"Users get three choices: low, medium or high quality, which translates into 500Kbps, 800Kbps and 1.5Mbps streaming speed respectively. There's currently no iPlayer-style HD option -- [which requires 3.2Mbps bandwidth] we have to consider users' broadband connections, though if the demand is there it's certainly something we'll look into."

What goes on behind the scenes at SeeSaw?
"We own the SeeSaw servers ourselves, and the back end is very well engineered. We have a great system in place for receiving content from distributors -- they send us a 'mezzanine' file [a clean master copy of the data] which we then transcode down to whatever bit-rate we want."

How are you going to get SeeSaw on to other devices?
"Pierre mentioned in the presentation that we're actively engaged in getting SeeSaw on to other set-top boxes and games consoles [though again no companies were named]. Obviously the iPhone is very popular, and this is exactly the kind of services users will expect to be able to use on their iPhones and Android devices."

YouTube developed its own video format for use with the iPhone, which doesn't support Flash -- is this something SeeSaw would consider?
"What YouTube did was reasonably ambitious. For devices with scale and reach, we'd absolutely consider what we could do in that area. But of course we don't have endless resources, and at this stage we need to spend our money reasonably wisely."

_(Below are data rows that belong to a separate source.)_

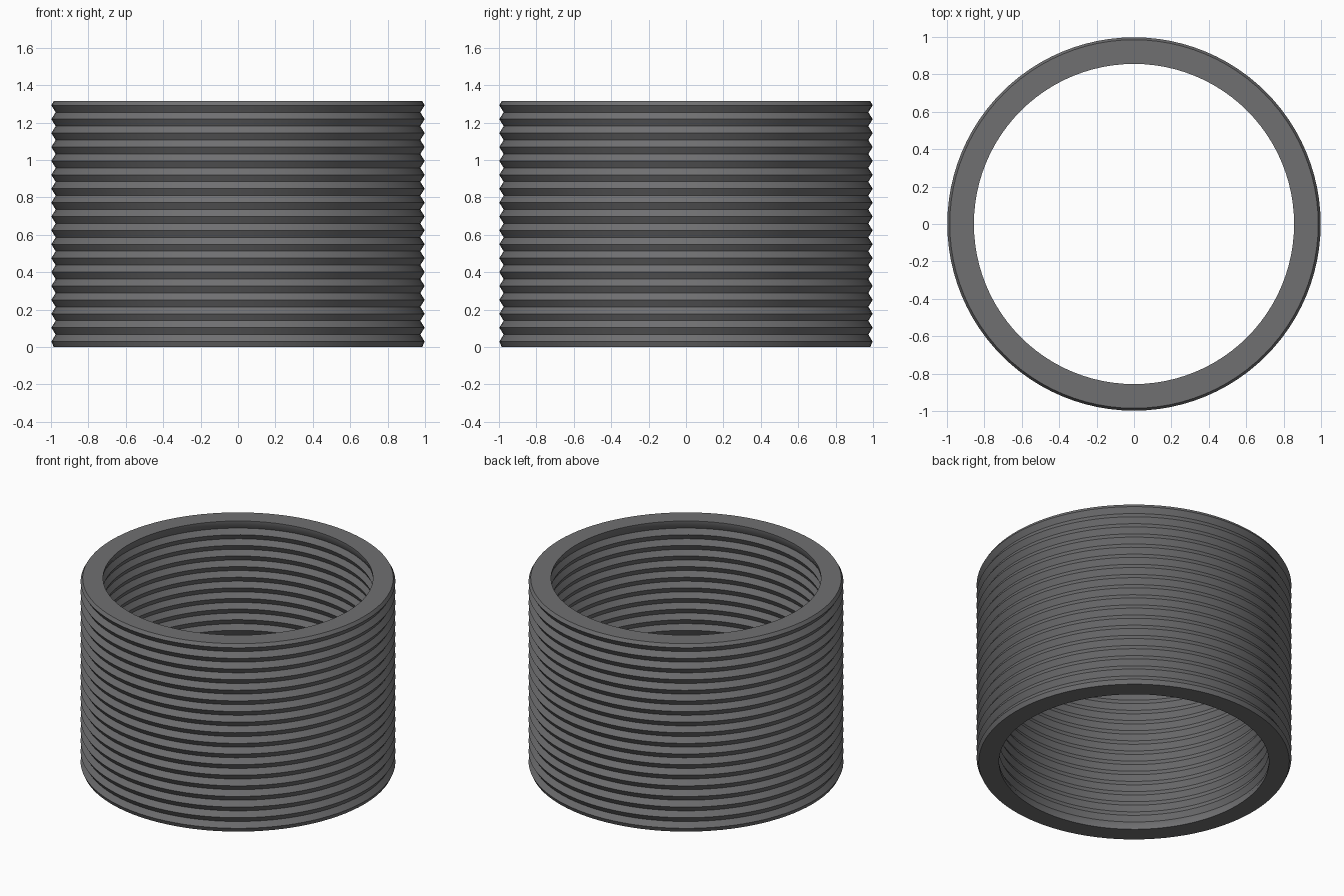
import bpy, bmesh, math

if "Cube" in bpy.data.objects:
    bpy.data.objects.remove(bpy.data.objects["Cube"])

SEG = 96
HEIGHT = 1.315
RIDGES = 18
PITCH = 0.0743
FIRST = 0.029


def ridged_wall(r_end, r_peak, r_valley):
    """Zigzag wall profile from bottom to top: (radius, z) pairs."""
    pts = [(r_end, 0.0)]
    for i in range(RIDGES):
        z = FIRST + i * PITCH
        if z > HEIGHT - 0.01:
            break
        pts.append((r_peak, z))
        if i < RIDGES - 1:
            pts.append((r_valley, z + PITCH / 2))
    pts.append((r_end, HEIGHT))
    return pts


# closed cross-section: threaded outer wall up, threaded bore down
profile = ridged_wall(0.985, 0.998, 0.975) + ridged_wall(0.856, 0.858, 0.878)[::-1]

# spin the cross-section round the axis
bm = bmesh.new()
rings = []
for s in range(SEG):
    a = 2 * math.pi * s / SEG
    rings.append([bm.verts.new((r * math.cos(a), r * math.sin(a), z)) for r, z in profile])
n = len(profile)
for s in range(SEG):
    r0, r1 = rings[s], rings[(s + 1) % SEG]
    for i in range(n):
        j = (i + 1) % n
        bm.faces.new((r0[i], r1[i], r1[j], r0[j]))
bmesh.ops.recalc_face_normals(bm, faces=bm.faces)

mesh = bpy.data.meshes.new("threaded_ring")
bm.to_mesh(mesh)
bm.free()
ring = bpy.data.objects.new("threaded_ring", mesh)
bpy.context.collection.objects.link(ring)

# dark grey finish
mat = bpy.data.materials.new("dark_grey")
mat.diffuse_color = (0.16, 0.16, 0.165, 1)
mat.use_nodes = True
mat.node_tree.nodes["Principled BSDF"].inputs["Base Color"].default_value = mat.diffuse_color
mesh.materials.append(mat)

# smooth round the ring, crisp ridges and rims
bpy.context.view_layer.objects.active = ring
ring.select_set(True)
bpy.ops.object.shade_smooth_by_angle(angle=math.radians(30))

SeeSaw, which is owned by Arqiva, is now out of closed beta, during which time it amassed an impressive 20,000 customers. In the next few months expect to see an increase in content available on the site, and some clues as to how exactly the premium service will be implemented. We want to hear your thoughts of SeeSaw -- what do you think of the site itself, and do you think people will be willing to pay a premium for non-downloadable content? Answers in the comments, please.